The ordinary divorce service we offer is the process that must be used for couples who want to file for divorce but have children who are under 16 years of age. The grounds for this divorce procedure are: you will have been living apart from your spouse for at least one year and your spouse consents to the divorce, or you have been living apart for over two years in which case consent is not required. If your spouse has committed adultery or displayed unreasonable behaviour then these are other reasons you will be eligible to file for divorce following this procedure.
Scottish Divorce Online’s expert divorce consultants will assist you by preparing all your divorce paperwork and guiding you through the process, enabling you to file for divorce in Scotland following the ordinary procedure.
What to expect
On receipt of the order we will send you a questionnaire to fill out and return to us. This will allow us to prepare all the documents relating to your divorce.
Don’t worry if you do not have a written separation agreement in place regarding financial matters with your spouse. We can help by preparing a legally binding separation agreement on your behalf for a fee of £200.
To prepare your divorce paperwork for this service the following questions need to be considered in order for our consultants to assess your eligibility.
Do you or your spouse currently live in Scotland and have you been a resident at your current address for at least six weeks?
Have all financial matters relating to your divorce been agreed? Have you come to an agreement regarding custody of children with your spouse? Have you got a witness that can verify your separation?
We will send all relevant documents to you one at a time, with full instructions on how to submit them without the need to appear in court.
Once all documents are submitted the divorce should be confirmed in around 10 weeks.
The costs involved
The total cost of an ordinary divorce varies between £465 and £600.
Our fee is only £249 plus there are also court fees of £221 that have to be paid directly to the court, which would also have to be paid if you used a solicitor. If you are in receipt of certain benefits you may not have to pay the court fee.
Some courts allow you to serve the papers on your spouse personally and other don’t.

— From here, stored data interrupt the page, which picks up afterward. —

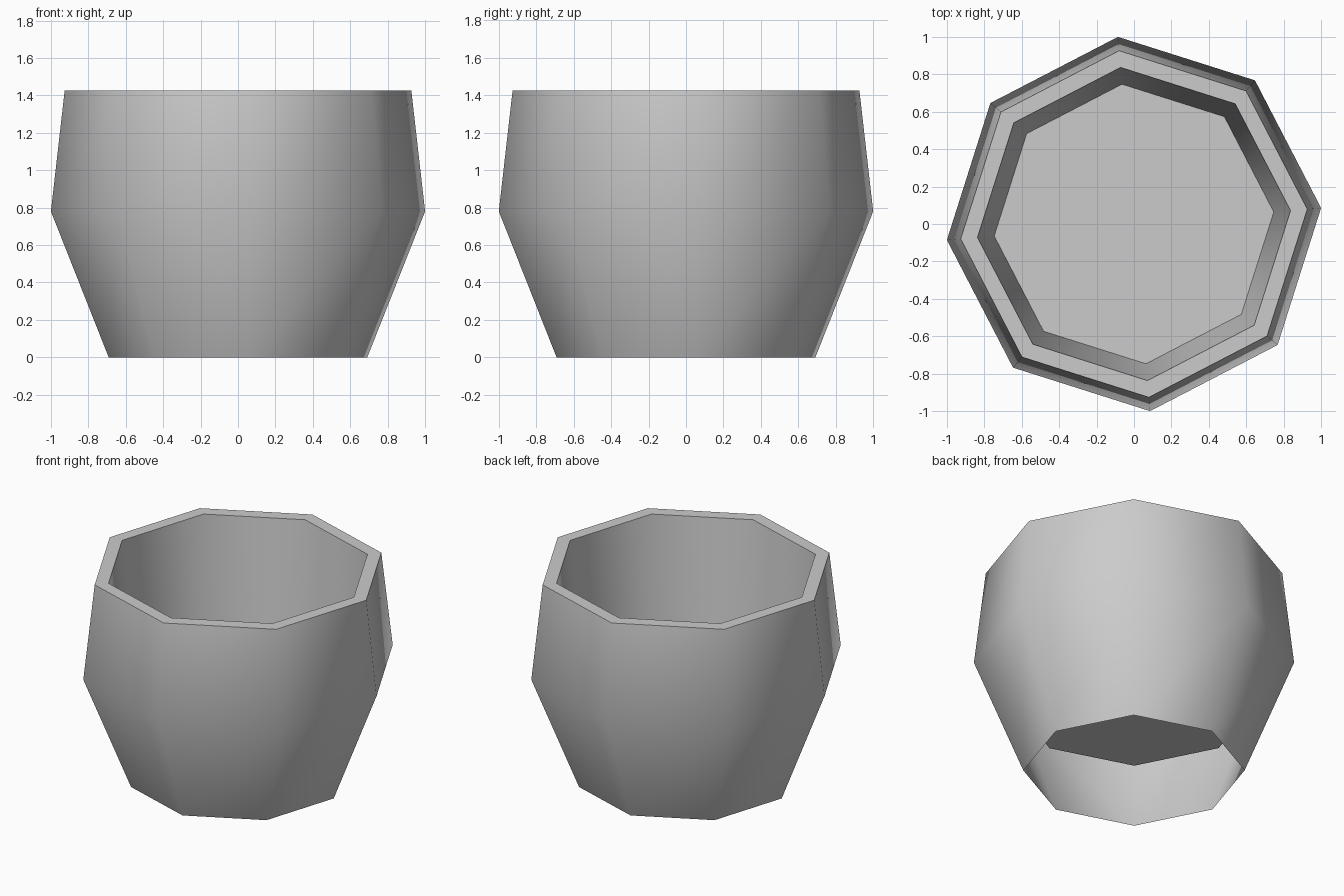
import bpy
import bmesh
import math

cube = bpy.data.objects.get("Cube")
if cube:
    bpy.data.objects.remove(cube, do_unlink=True)

SIDES = 8
TURN = math.radians(4.9)

# Half section as (radius, height): open foot, belly, rim, inner wall, raised floor
profile = [(0.694, 0.0), (1.004, 0.78), (0.93, 1.427), (0.84, 1.427), (0.75, 0.467)]

# One plain clay colour
clay = bpy.data.materials.new("grey_clay")
clay.use_nodes = True
colour = (0.6, 0.6, 0.6, 1.0)
clay.diffuse_color = colour
clay.node_tree.nodes["Principled BSDF"].inputs["Base Color"].default_value = colour


def ring(bm, radius, height):
    angles = [TURN + math.tau * i / SIDES for i in range(SIDES)]
    return [bm.verts.new((radius * math.cos(a), radius * math.sin(a), height)) for a in angles]


# Eight-sided pot: walls between rings, then the floor as a cap
bm = bmesh.new()
rings = [ring(bm, r, z) for r, z in profile]
for low, high in zip(rings, rings[1:]):
    for i in range(SIDES):
        j = (i + 1) % SIDES
        bm.faces.new((low[i], low[j], high[j], high[i]))
bm.faces.new(rings[-1])

mesh = bpy.data.meshes.new("pot")
bm.to_mesh(mesh)
bm.free()
mesh.materials.append(clay)
pot = bpy.data.objects.new("pot", mesh)
bpy.context.collection.objects.link(pot)

# Smooth walls, crisp rim and floor edges
bpy.ops.object.select_all(action="DESELECT")
pot.select_set(True)
bpy.context.view_layer.objects.active = pot
bpy.ops.object.shade_smooth_by_angle(angle=math.radians(60))
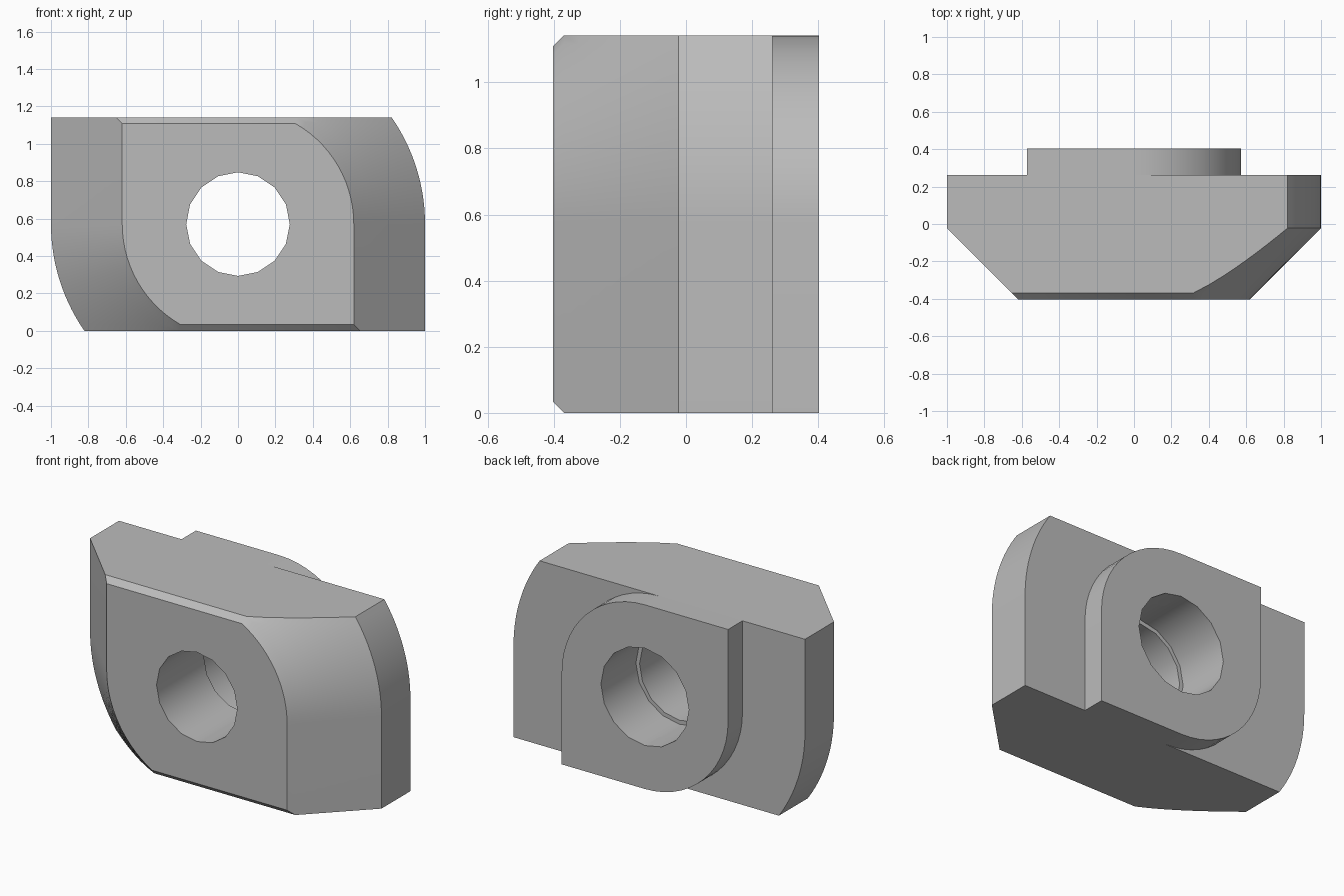
import bpy
import bmesh
from math import sin, cos, asin, pi, sqrt

MID = 0.571          # half height, also the axis height of the hole
ARC = 14             # segments per rounded corner

cube = bpy.data.objects.get("Cube")
if cube:
    bpy.data.objects.remove(cube, do_unlink=True)

steel = bpy.data.materials.new("grey steel")
steel.use_nodes = True
grey = (0.5, 0.5, 0.5, 1)
steel.diffuse_color = grey
steel.node_tree.nodes["Principled BSDF"].inputs["Base Color"].default_value = grey


def loft(name, rings):
    """Skin (y, [(x, z), ...]) rings into a closed solid."""
    bm = bmesh.new()
    loops = [[bm.verts.new((x, y, z + MID)) for x, z in pts] for y, pts in rings]
    count = len(loops[0])
    for a, b in zip(loops, loops[1:]):
        for i in range(count):
            j = (i + 1) % count
            bm.faces.new((a[i], a[j], b[j], b[i]))
    bm.faces.new(loops[0])
    bm.faces.new(loops[-1])
    bmesh.ops.recalc_face_normals(bm, faces=bm.faces)
    mesh = bpy.data.meshes.new(name)
    bm.to_mesh(mesh)
    bm.free()
    mesh.materials.append(steel)
    obj = bpy.data.objects.new(name, mesh)
    bpy.context.collection.objects.link(obj)
    return obj


def twist_outline(radius, half):
    """Two opposite corners rounded about the axis, the other two square."""
    top = asin(min(1, half / radius))
    side = [(radius, -half)]
    for i in range(ARC + 1):
        a = top * i / ARC
        side.append((radius * cos(a), radius * sin(a)))
    return side + [(-x, -z) for x, z in side]


def circle(radius, sides=16):
    return [(radius * sin(2 * pi * i / sides), radius * cos(2 * pi * i / sides))
            for i in range(sides)]


# Wide body: straight rear, tapered front and a small top and bottom chamfer
STEPS = 8
rings = [(0.262, twist_outline(1, MID))]
for i in range(STEPS + 1):
    t = i / STEPS
    rings.append((-0.022 - 0.347 * t, twist_outline(1 - 0.347 * t, MID)))
rings.append((-0.403, twist_outline(0.619, MID - 0.034)))
body = loft("nut_body", rings)

# Raised guide on the back
boss = loft("rear_guide", [(y, twist_outline(MID, MID)) for y in (0.262, 0.403)])

# Stepped hole, wider at the back
cutter = loft("hole_cutter", [(-0.6, circle(0.277)), (0.06, circle(0.277)),
                              (0.06, circle(0.302)), (0.6, circle(0.302))])
cutter.hide_render = True

for obj in (body, boss):
    bpy.ops.object.select_all(action="DESELECT")
    obj.select_set(True)
    bpy.context.view_layer.objects.active = obj
    cut = obj.modifiers.new("hole", "BOOLEAN")
    cut.operation = "DIFFERENCE"
    cut.solver = "EXACT"
    cut.object = cutter
    bpy.ops.object.modifier_apply(modifier=cut.name)
    bpy.ops.object.shade_smooth_by_angle(angle=0.52)

bpy.data.objects.remove(cutter, do_unlink=True)
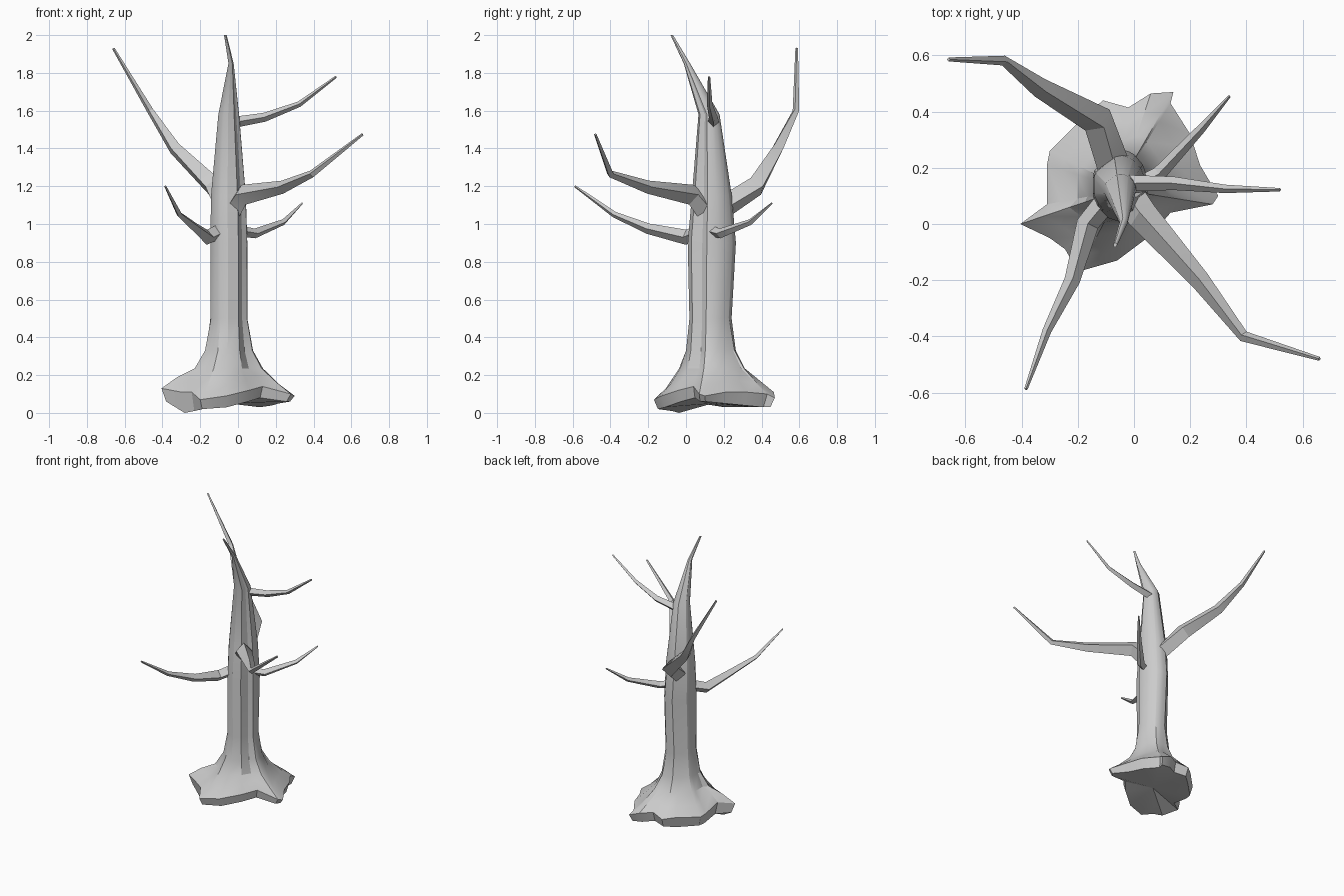
import bpy, bmesh, math
from mathutils import Vector

if "Cube" in bpy.data.objects:
    bpy.data.objects.remove(bpy.data.objects["Cube"])

bark = bpy.data.materials.new("grey_bark")
bark.diffuse_color = (0.6, 0.6, 0.6, 1)
bark.use_nodes = True
bark.node_tree.nodes["Principled BSDF"].inputs["Base Color"].default_value = bark.diffuse_color


def loft(name, rings, tip_centre=None):
    """Skin a list of equal-length point rings and close both ends."""
    bm = bmesh.new()
    rows = [[bm.verts.new(p) for p in ring] for ring in rings]
    n = len(rows[0])
    for a, b in zip(rows, rows[1:]):
        for i in range(n):
            j = (i + 1) % n
            bm.faces.new((a[i], a[j], b[j], b[i]))
    bm.faces.new(rows[-1])
    if tip_centre:
        c = bm.verts.new(tip_centre)
        for i in range(n):
            bm.faces.new((c, rows[0][(i + 1) % n], rows[0][i]))
    else:
        bm.faces.new(rows[0][::-1])
    bmesh.ops.recalc_face_normals(bm, faces=bm.faces)
    me = bpy.data.meshes.new(name)
    bm.to_mesh(me)
    bm.free()
    me.materials.append(bark)
    ob = bpy.data.objects.new(name, me)
    bpy.context.collection.objects.link(ob)
    bpy.context.view_layer.objects.active = ob
    ob.select_set(True)
    bpy.ops.object.shade_smooth_by_angle(angle=math.radians(25))
    ob.select_set(False)


def branch(name, path, sides=4):
    """Tapered bent limb; path entries are x, y, z, radius."""
    pts = [Vector(p[:3]) for p in path]
    rings = []
    for i, p in enumerate(pts):
        d = (pts[min(i + 1, len(pts) - 1)] - pts[max(i - 1, 0)]).normalized()
        u = d.cross(Vector((0, 0, 1))).normalized()
        v = u.cross(d)
        rings.append([p + path[i][3] * (u * math.cos(a) + v * math.sin(a))
                      for a in (math.tau * k / sides for k in range(sides))])
    loft(name, rings)


# Root flare outline: x, y, underside height, rim height
outline = [
    (.28, .07, .06, .10), (.30, .10, .06, .09), (.235, .21, .05, .11),
    (.20, .32, .04, .11), (.13, .43, .03, .10), (.14, .47, .03, .08),
    (.06, .465, .04, .11), (-.02, .415, .05, .12), (-.11, .44, .04, .10),
    (-.18, .38, .03, .11), (-.30, .26, .03, .10), (-.31, .21, .03, .11),
    (-.31, .07, .05, .14), (-.405, 0, .06, .13), (-.30, -.05, .0, .11),
    (-.245, -.09, .01, .11), (-.20, -.17, .02, .07), (-.06, -.13, .03, .09),
    (.06, -.04, .06, .12), (.13, .04, .08, .14)]
CX, CY = -.05, .14
angles = [math.atan2(y - CY, x - CX) for x, y, _, _ in outline]
grooves = {9: .9, 19: .82}          # folds running up the trunk


def trunk_ring(z, cx, cy, rx, ry):
    return [Vector((cx + rx * math.cos(a) * grooves.get(i, 1),
                    cy + ry * math.sin(a) * grooves.get(i, 1), z))
            for i, a in enumerate(angles)]


# Trunk with flared roots
foot = trunk_ring(.5, CX, .13, .10, .112)
rim = [Vector((x, y, t)) for x, y, _, t in outline]
rings = [[Vector((CX + (x - CX) * .93, CY + (y - CY) * .93, b)) for x, y, b, _ in outline], rim]
for t, z, h in ((.68, .165, .75), (.33, .235, .95), (.12, .33, 1)):
    ring = []
    for f, r in zip(foot, rim):
        p = f.lerp(r, t)
        p.z = r.z + .06 if h < .8 else z
        ring.append(p)
    rings.append(ring)
rings.append(foot)
for spec in ((.9, -.05, .137, .10, .128), (1.15, -.052, .137, .094, .106),
             (1.58, -.05, .122, .056, .056), (1.85, -.037, .005, .014, .017),
             (2.0, -.067, -.075, .007, .007)):
    rings.append(trunk_ring(*spec))
loft("trunk", rings, (CX, CY, .05))

# Branches
branch("back_left_branch", [(-.06, .17, 1.07, .06), (-.13, .37, 1.2, .057), (-.335, .485, 1.4, .036),
                            (-.465, .582, 1.6, .018), (-.66, .586, 1.93, .007)])
branch("front_right_branch", [(-.03, .11, 1.06, .06), (.03, .03, 1.155, .055), (.235, -.2, 1.195, .035),
                              (.39, -.4, 1.265, .02), (.66, -.48, 1.475, .007)])
branch("front_left_branch", [(-.10, .08, .96, .04), (-.165, .0, .93, .04), (-.22, -.2, .975, .028),
                             (-.31, -.38, 1.05, .016), (-.385, -.588, 1.2, .006)])
branch("back_right_branch", [(.0, .13, .965, .03), (.09, .18, .95, .026), (.24, .34, 1.01, .016),
                             (.34, .455, 1.11, .005)])
branch("upper_right_branch", [(-.04, .145, 1.535, .03), (.14, .145, 1.565, .024), (.325, .125, 1.635, .015),
                              (.52, .122, 1.78, .006)])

If the court you are using won’t accept this, you will have to pay sheriff officers fees of around £90 to serve the papers. There is potentially a further £40 fee for a notary public to co-sign your affidavit if this cannot be done by a JP.